# Understanding IMF statistics

I teach Politics and I've been asked to prepare a course which includes a lot of financial data because it covers recent international financial crises.

I've been trying to use IMF statistics, but I find them rather confusing. For instance, if I want to know a country's deficit, I find three different options:

And when I look up GDP, I have a bewildering number of options to choose from (I've highlighted the one that makes more sense to me):

Is there any rule-of-thumb method for a lay person to use these statistics? Alternatively, is there any other source in which the data is comprehensive but simplified?

Thank you so much in advance!

• For the deficit question, “central government” is the equivalent of the U.S. Federal Government, while “general government” includes sub-sovereigns as well.

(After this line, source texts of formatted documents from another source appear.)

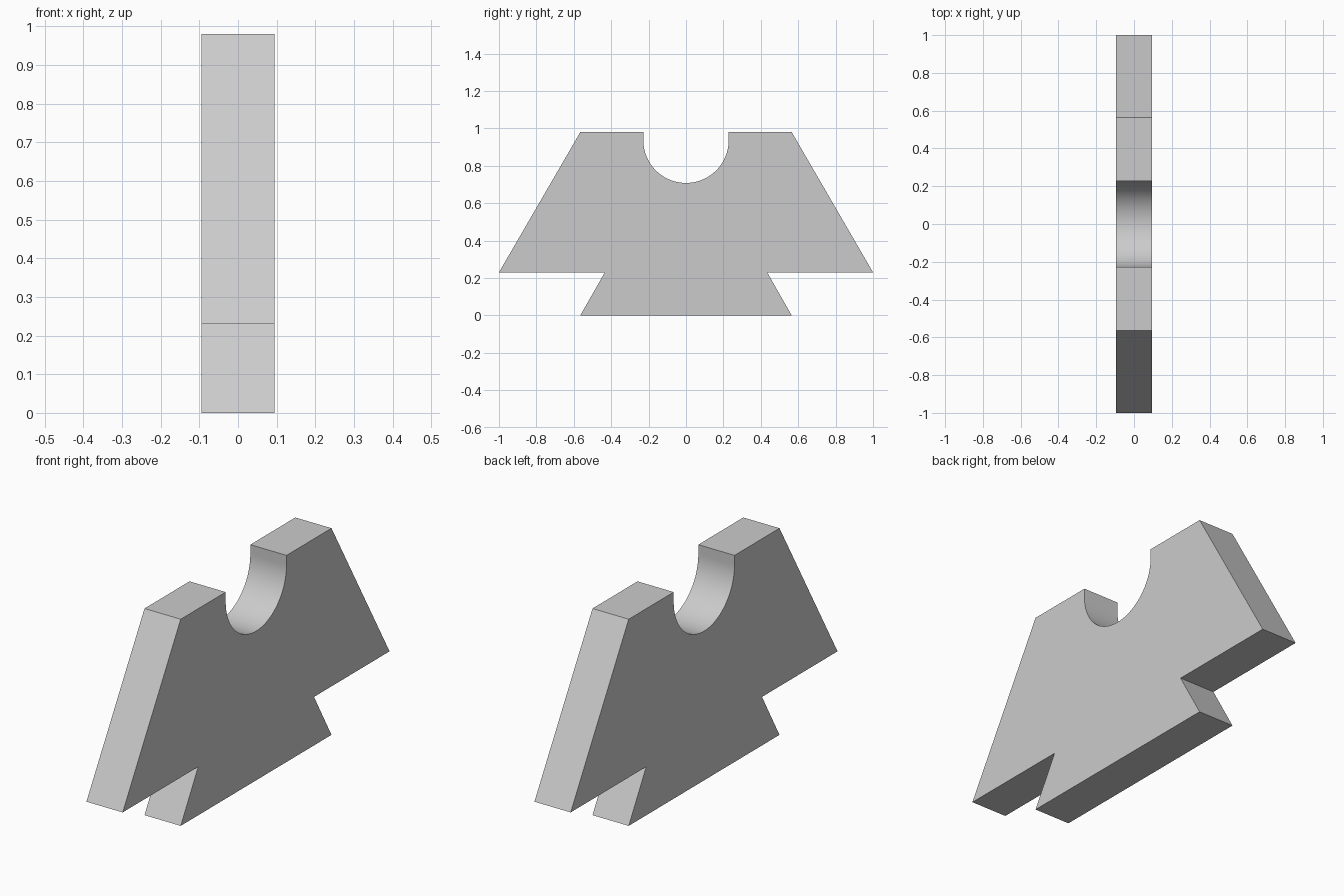
import bpy
import bmesh
from math import pi, sin, cos, radians

default = bpy.data.objects.get("Cube")
if default:
    bpy.data.objects.remove(default, do_unlink=True)

THICKNESS = 0.19
TOP = 0.98
RADIUS = 0.228
ARC_Z = 0.936
ARC_STEPS = 48

# Plain grey material
grey = bpy.data.materials.new("light_grey")
grey.use_nodes = True
colour = (0.6, 0.6, 0.6, 1)
grey.diffuse_color = colour
grey.node_tree.nodes["Principled BSDF"].inputs["Base Color"].default_value = colour

# Half outline from the foot up to the top edge, then mirrored
half = [(0.565, 0), (0.434, 0.23), (1, 0.23), (0.565, TOP), (RADIUS, TOP)]

# Rounded saddle notch between the two halves
arc = [(RADIUS * cos(pi * i / ARC_STEPS), ARC_Z - RADIUS * sin(pi * i / ARC_STEPS))
       for i in range(ARC_STEPS + 1)]
outline = half + arc + [(-y, z) for y, z in reversed(half)]

# Extrude the outline across the thickness
bm = bmesh.new()
face = bm.faces.new([bm.verts.new((-THICKNESS / 2, y, z)) for y, z in outline])
extruded = bmesh.ops.extrude_face_region(bm, geom=[face], use_keep_orig=True)
moved = [v for v in extruded["geom"] if isinstance(v, bmesh.types.BMVert)]
bmesh.ops.translate(bm, verts=moved, vec=(THICKNESS, 0, 0))
bmesh.ops.recalc_face_normals(bm, faces=bm.faces)

mesh = bpy.data.meshes.new("notched_plate")
bm.to_mesh(mesh)
bm.free()
mesh.materials.append(grey)
plate = bpy.data.objects.new("notched_plate", mesh)
bpy.context.collection.objects.link(plate)

# Smooth notch with crisp outer edges
bpy.ops.object.select_all(action="DESELECT")
plate.select_set(True)
bpy.context.view_layer.objects.active = plate
bpy.ops.object.shade_smooth_by_angle(angle=radians(25))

I assume that the “budgetary“ series is what was budgeted, the other is what actually happened. The IMF compiles data from national sources, and the national governments generally have guides on how their statistics are calculated. Oct 11, 2020 at 12:30
• Can you clarify what exactly is the purpose you want to use those data? The thing is that there are always for example multiple deficits in a country. Do you care about whole country's deficit? Federal government deficit? State/municipality deficit (this is still country's deficit)? For the GDP I would recommend using the real GDP with expenditure approach - income approach is not widely used but even there answer will depend on exactly what you want to do. In addition please provide link to the data some information cannot be gauged just from name of series
– 1muflon1
Oct 11, 2020 at 12:31
• Also: I can’t tell where these data come from. The IMF World Economic Outlook has a relatively standardized data set (with less series). There is a report and a statistical database, and there might be a guide to the data. Oct 11, 2020 at 12:34
• If you only need yearly data, the World Bank data (WDI) is much easier to navigate. The IMF advantage is in higher frequency, i.e. quarterly data. Oct 11, 2020 at 12:55
• @BrianRomanchuk I am using the IMF's International Financial Statistics. As far as I can tell, the World Economic Outlook provides yearly reports, not a searchable database. Oct 12, 2020 at 7:54

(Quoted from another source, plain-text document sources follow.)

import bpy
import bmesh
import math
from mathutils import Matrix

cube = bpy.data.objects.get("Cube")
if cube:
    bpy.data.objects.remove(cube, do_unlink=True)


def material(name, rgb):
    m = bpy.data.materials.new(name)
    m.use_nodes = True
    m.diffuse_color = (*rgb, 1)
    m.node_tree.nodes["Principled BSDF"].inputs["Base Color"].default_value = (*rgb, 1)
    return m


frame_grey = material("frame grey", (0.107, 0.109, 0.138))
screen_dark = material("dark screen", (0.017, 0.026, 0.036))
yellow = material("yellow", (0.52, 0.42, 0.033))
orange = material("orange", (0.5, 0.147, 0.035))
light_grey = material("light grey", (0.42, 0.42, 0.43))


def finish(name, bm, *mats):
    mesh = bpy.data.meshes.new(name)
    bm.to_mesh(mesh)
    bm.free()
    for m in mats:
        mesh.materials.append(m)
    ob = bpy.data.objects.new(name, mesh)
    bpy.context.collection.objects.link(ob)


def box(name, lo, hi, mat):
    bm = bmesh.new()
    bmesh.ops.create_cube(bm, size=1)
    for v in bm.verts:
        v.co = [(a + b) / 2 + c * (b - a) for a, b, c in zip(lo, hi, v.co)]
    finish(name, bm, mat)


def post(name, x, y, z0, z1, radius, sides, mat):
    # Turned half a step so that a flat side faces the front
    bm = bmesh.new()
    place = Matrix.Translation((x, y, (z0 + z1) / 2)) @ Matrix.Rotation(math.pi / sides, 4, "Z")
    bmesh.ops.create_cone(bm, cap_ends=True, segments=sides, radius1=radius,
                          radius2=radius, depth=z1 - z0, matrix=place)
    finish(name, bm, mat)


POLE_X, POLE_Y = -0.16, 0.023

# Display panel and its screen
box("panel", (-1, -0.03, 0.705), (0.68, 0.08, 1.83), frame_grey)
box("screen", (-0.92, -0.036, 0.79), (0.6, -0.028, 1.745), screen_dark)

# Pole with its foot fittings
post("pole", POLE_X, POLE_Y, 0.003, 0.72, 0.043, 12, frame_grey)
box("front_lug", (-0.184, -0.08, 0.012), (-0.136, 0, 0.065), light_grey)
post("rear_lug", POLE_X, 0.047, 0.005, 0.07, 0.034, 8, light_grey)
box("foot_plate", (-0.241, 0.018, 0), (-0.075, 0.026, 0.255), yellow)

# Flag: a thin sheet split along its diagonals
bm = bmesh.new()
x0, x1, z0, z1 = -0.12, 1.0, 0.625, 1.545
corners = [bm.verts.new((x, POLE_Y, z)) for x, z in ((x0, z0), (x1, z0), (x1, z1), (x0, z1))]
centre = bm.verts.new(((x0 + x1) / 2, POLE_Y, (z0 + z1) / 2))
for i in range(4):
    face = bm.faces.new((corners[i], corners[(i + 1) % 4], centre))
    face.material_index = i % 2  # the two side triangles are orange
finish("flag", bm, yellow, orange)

This is a general problem with anyone who comes face to face with official statistics for the first time.

Official statistics of a particular country comes from an institution of that country. However, there is something called the System of National Accounts that contains guidelines on pretty much every aspect of national accounts data. This is maintained by UN, IMF and World Bank, among others. Thanks to this you will find data definitions and compilation methods across countries to be largely consistent.

Rule 1: So if you have to use cross country data make sure that you select comparable datasets, i.e. choosing same variables.

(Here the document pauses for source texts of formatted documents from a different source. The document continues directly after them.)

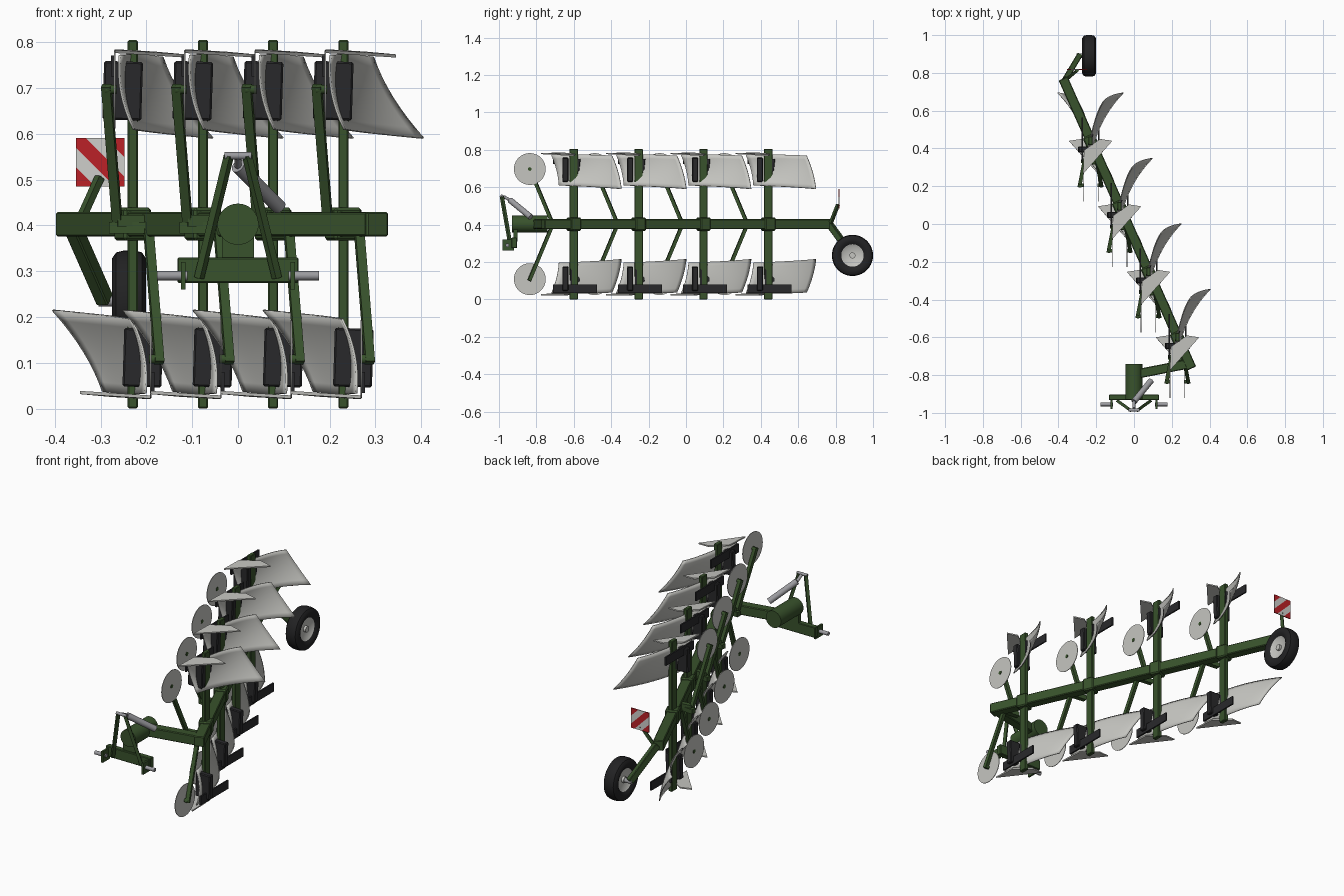
import bpy, bmesh
from math import pi
from mathutils import Vector, Matrix

cube = bpy.data.objects.get("Cube")
if cube:
    bpy.data.objects.remove(cube)

MID = 0.4025   # height of the turn-over axis


def material(name, rgb):
    m = bpy.data.materials.new(name)
    m.use_nodes = True
    m.diffuse_color = (*rgb, 1)
    m.node_tree.nodes["Principled BSDF"].inputs["Base Color"].default_value = (*rgb, 1)
    return m


GREEN = material("frame green", (0.04, 0.085, 0.025))
PALE = material("worn steel", (0.56, 0.56, 0.53))
STEEL = material("bright steel", (0.33, 0.33, 0.35))
BLACK = material("black iron", (0.022, 0.022, 0.024))
TYRE = material("tyre rubber", (0.016, 0.016, 0.017))
RED = material("warning red", (0.5, 0.015, 0.02))
WHITE = material("warning white", (0.62, 0.62, 0.6))


def finish(bm, name, mats, smooth=False):
    bmesh.ops.recalc_face_normals(bm, faces=bm.faces)
    me = bpy.data.meshes.new(name)
    bm.to_mesh(me)
    bm.free()
    ob = bpy.data.objects.new(name, me)
    bpy.context.collection.objects.link(ob)
    for m in mats if isinstance(mats, list) else [mats]:
        me.materials.append(m)
    if smooth:
        bpy.ops.object.select_all(action='DESELECT')
        ob.select_set(True)
        bpy.context.view_layer.objects.active = ob
        bpy.ops.object.shade_smooth_by_angle(angle=0.7)
    return ob


def bevel(ob, width):
    mod = ob.modifiers.new("soft edges", 'BEVEL')
    mod.width = width
    mod.segments = 1
    return ob


def box(name, mat, centre, size, turn=0):
    bm = bmesh.new()
    mtx = Matrix.Translation(centre) @ Matrix.Rotation(turn, 4, 'Z') @ Matrix.Diagonal((*size, 1))
    bmesh.ops.create_cube(bm, size=1, matrix=mtx)
    return finish(bm, name, mat)


def along(a, b):
    a, b = Vector(a), Vector(b)
    rot = (b - a).to_track_quat('Z', 'Y').to_matrix().to_4x4()
    return Matrix.Translation((a + b) / 2) @ rot, (b - a).length


def bar(name, mat, a, b, width, height):
    mtx, length = along(a, b)
    bm = bmesh.new()
    bmesh.ops.create_cube(bm, size=1, matrix=mtx @ Matrix.Diagonal((width, height, length, 1)))
    return finish(bm, name, mat)


def rod(name, mat, a, b, r, sides=24):
    mtx, length = along(a, b)
    bm = bmesh.new()
    bmesh.ops.create_cone(bm, cap_ends=True, segments=sides, radius1=r, radius2=r,
                          depth=length, matrix=mtx)
    return finish(bm, name, mat, True)


def plate(name, mat, points, thickness):
    bm = bmesh.new()
    bm.faces.new([bm.verts.new(p) for p in points])
    ob = finish(bm, name, mat)
    mod = ob.modifiers.new("thickness", 'SOLIDIFY')
    mod.thickness = thickness
    mod.offset = 0
    return ob


def lathe(name, mat, profile, centre, steps=40):
    """Revolve (x, radius) points about the x axis."""
    bm = bmesh.new()
    vs = [bm.verts.new((x, 0, r)) for x, r in profile]
    es = [bm.edges.new(p) for p in zip(vs, vs[1:])]
    bmesh.ops.spin(bm, geom=vs + es, cent=(0, 0, 0), axis=(1, 0, 0), angle=2 * pi,
                   steps=steps, use_duplicate=False)
    bmesh.ops.remove_doubles(bm, verts=bm.verts, dist=1e-5)
    bmesh.ops.translate(bm, verts=bm.verts, vec=centre)
    return finish(bm, name, mat, True)


def curve(pts, t):
    """Cubic Bezier through four control points."""
    a, b, c, d = (Vector(p) for p in pts)
    s = 1 - t
    return a * s**3 + b * 3 * s * s * t + c * 3 * s * t * t + d * t**3


def mouldboard(name, place):
    inner = [(-0.028, -0.12, 0.772), (0.005, 0.0, 0.775), (0.01, 0.12, 0.775), (0.065, 0.205, 0.768)]
    outer = [(0.002, -0.08, 0.61), (0.02, 0.03, 0.605), (0.08, 0.16, 0.60), (0.175, 0.255, 0.59)]
    bm = bmesh.new()
    n, k = 14, 8
    rows = []
    for i in range(n + 1):
        a, b = curve(inner, i / n), curve(outer, i / n)
        row = []
        for j in range(k + 1):
            v = j / k
            p = a.lerp(b, v)
            p.x -= 0.05 * v * (1 - v)      # hollow face
            p.y += 0.03 * v * (1 - v)
            row.append(bm.verts.new(place(*p)))
        rows.append(row)
    for r, q in zip(rows, rows[1:]):
        for j in range(k):
            bm.faces.new((r[j], r[j + 1], q[j + 1], q[j]))
    ob = finish(bm, name, PALE, True)
    mod = ob.modifiers.new("thickness", 'SOLIDIFY')
    mod.thickness = 0.005
    mod.offset = 0


def plough_body(lx, ly, s, tag):
    """Upper body when s = 1; turned half round the beam when s = -1."""
    def place(dx, dy, z):
        return (lx + s * dx, ly + dy, MID + s * (z - MID))

    mouldboard("mouldboard" + tag, place)
    plate("share" + tag, PALE, [place(-0.04, -0.175, 0.78), place(0.115, 0.0, 0.77),
                                place(0.05, 0.01, 0.776), place(-0.035, -0.05, 0.781)], 0.007)
    # Landside with its support block and a gusset behind the board
    box("landside_bar" + tag, BLACK, place(-0.043, 0.007, 0.748), (0.008, 0.235, 0.046))
    bevel(bar("body_block" + tag, BLACK, place(-0.024, -0.045, 0.63), place(-0.02, -0.045, 0.758),
              0.032, 0.085), 0.004)
    plate("body_gusset" + tag, BLACK, [place(-0.008, -0.02, 0.75), place(0.01, 0.035, 0.75),
                                       place(0.006, 0.03, 0.69), place(-0.008, -0.02, 0.64)], 0.012)
    # Disc coulter on its arm
    rod("coulter_disc" + tag, PALE, place(-0.038, -0.235, 0.697), place(-0.041, -0.235, 0.697), 0.085, 40)
    rod("coulter_hub" + tag, GREEN, place(-0.036, -0.235, 0.697), place(-0.06, -0.235, 0.697), 0.01, 12)
    bar("coulter_arm" + tag, GREEN, place(-0.034, -0.115, 0.41), place(-0.058, -0.238, 0.705), 0.02, 0.018)
    bar("coulter_bracket" + tag, GREEN, place(-0.034, -0.115, 0.41), place(0.05, -0.105, 0.41), 0.025, 0.025)


# Main beam and the arm to the headstock
beam_turn = Vector((-0.67, 1.52, 0)).to_2d().angle_signed(Vector((0, 1)))
bevel(bar("main_beam", GREEN, (0.305, -0.765, MID), (-0.375, 0.77, MID), 0.052, 0.054), 0.004)
bevel(bar("headstock_arm", GREEN, (0.0, -0.797, MID), (0.315, -0.735, MID), 0.05, 0.052), 0.004)

# Four legs, each carrying an upper and a lower body
for i in range(4):
    lx, ly = 0.23 - 0.1533 * i, -0.60 + 0.3467 * i
    bevel(box(f"leg_{i+1}", GREEN, (lx, ly, MID), (0.022, 0.045, 0.805)), 0.003)
    bevel(box(f"leg_clamp_{i+1}", GREEN, (lx, ly, MID), (0.066, 0.06, 0.072), beam_turn), 0.006)
    plough_body(lx, ly, 1, f"_upper_{i+1}")
    plough_body(lx, ly, -1, f"_lower_{i+1}")

# Headstock with three-point hitch
rod("turnover_drum", GREEN, (0, -0.93, MID), (0, -0.74, MID), 0.045, 32)
bevel(box("hitch_crossbar", GREEN, (0, -0.918, 0.302), (0.265, 0.03, 0.056)), 0.003)
box("drum_bracket", GREEN, (0, -0.912, 0.35), (0.07, 0.02, 0.08))
for side in (-1, 1):
    bar(f"mast_bar_{side}", GREEN, (side * 0.085, -0.938, 0.285), (side * 0.02, -0.985, 0.552), 0.016, 0.016)
    box(f"hitch_lug_{side}", GREEN, (side * 0.12, -0.95, 0.29), (0.01, 0.06, 0.06))
    rod(f"hitch_pin_{side}", STEEL, (side * 0.11, -0.955, 0.29), (side * 0.177, -0.955, 0.29), 0.01, 16)
rod("top_link_pin", STEEL, (-0.03, -0.985, 0.552), (0.03, -0.985, 0.552), 0.008, 16)
rod("turnover_ram", STEEL, (0.0, -0.94, 0.53), (0.09, -0.83, 0.44), 0.016, 20)
rod("turnover_ram_rod", STEEL, (0.0, -0.975, 0.55), (0.0, -0.94, 0.53), 0.008, 12)

# Depth wheel
hub = Vector((-0.238, 0.89, 0.235))
bevel(bar("wheel_arm", GREEN, (-0.365, 0.765, 0.405), (-0.29, 0.89, 0.235), 0.03, 0.034), 0.003)
rod("wheel_axle", STEEL, (-0.305, 0.89, 0.235), hub, 0.012, 16)
tyre = [(-0.026, 0.06), (-0.036, 0.075), (-0.037, 0.093), (-0.028, 0.106), (-0.012, 0.11)]
lathe("tyre", TYRE, tyre + [(-x, r) for x, r in reversed(tyre)], hub)
rim = [(-0.012, 0), (-0.016, 0.045), (-0.026, 0.062)]
lathe("wheel_rim", PALE, rim + [(-x, r) for x, r in reversed(rim)], hub)
rod("wheel_hub", PALE, hub - Vector((0.026, 0, 0)), hub + Vector((0.026, 0, 0)), 0.016, 16)

# Warning board with diagonal stripes cut into its face
bar("board_post", GREEN, (-0.345, 0.775, 0.41), (-0.302, 0.812, 0.505), 0.016, 0.016)
bm = bmesh.new()
half = 0.053
bmesh.ops.create_cube(bm, size=1, matrix=Matrix.Diagonal((2 * half, 0.005, 2 * half, 1)))
cuts = [half * f for f in (-1.2, -0.4, 0.4, 1.2)]
for c in cuts:
    bmesh.ops.bisect_plane(bm, geom=bm.verts[:] + bm.edges[:] + bm.faces[:],
                           plane_co=(c, 0, 0), plane_no=(1, 0, 1))
for f in bm.faces:
    m = f.calc_center_median()
    f.material_index = sum(m.x + m.z > c for c in cuts) % 2
bmesh.ops.translate(bm, verts=bm.verts, vec=(-0.301, 0.818, 0.538))
finish(bm, "warning_board", [RED, WHITE])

Rule 2: Unless you are doing a deep data data analysis, it is okay to chose the variable which is seems most common. What is most common? The variable that you see easily available for any country.

Rule 3: Just keep in mind the difference between real and nominal variables. In most scenarios, you'd need real variables, especially, if you are doing cross-country comparison.

If you still get confused about what to use, the best way is to just read about the variable on wiki and you'll get some sense. Going into more details than what is easily available on wiki is only going to confuse you further as official statistics get fairly complex as you start peeling the layers.

Finally I'd recommend to give CEIC database a try, if you have access to it (through your institution). It is one of the best place today to find any data related to official statistics (I have seen even the officials from IMF using it).

• Thank you, Dayne. I need to use a resource my students have access to from home, so unfortunately CEIC is not an option. Oct 12, 2020 at 8:07
• fred.stlouisfed.org/series/FYFSD. This is annual data from the FRED database on the US national deficit. You can put this in terms of deficit as a percent of Real GDP (or nominal GDP if you prefer) if you download the equivalent data base from FRED.fred.stlouisfed.org/series/GDPCA. Orhttps://fred.stlouisfed.org/series/GDPA Nov 10, 2020 at 19:24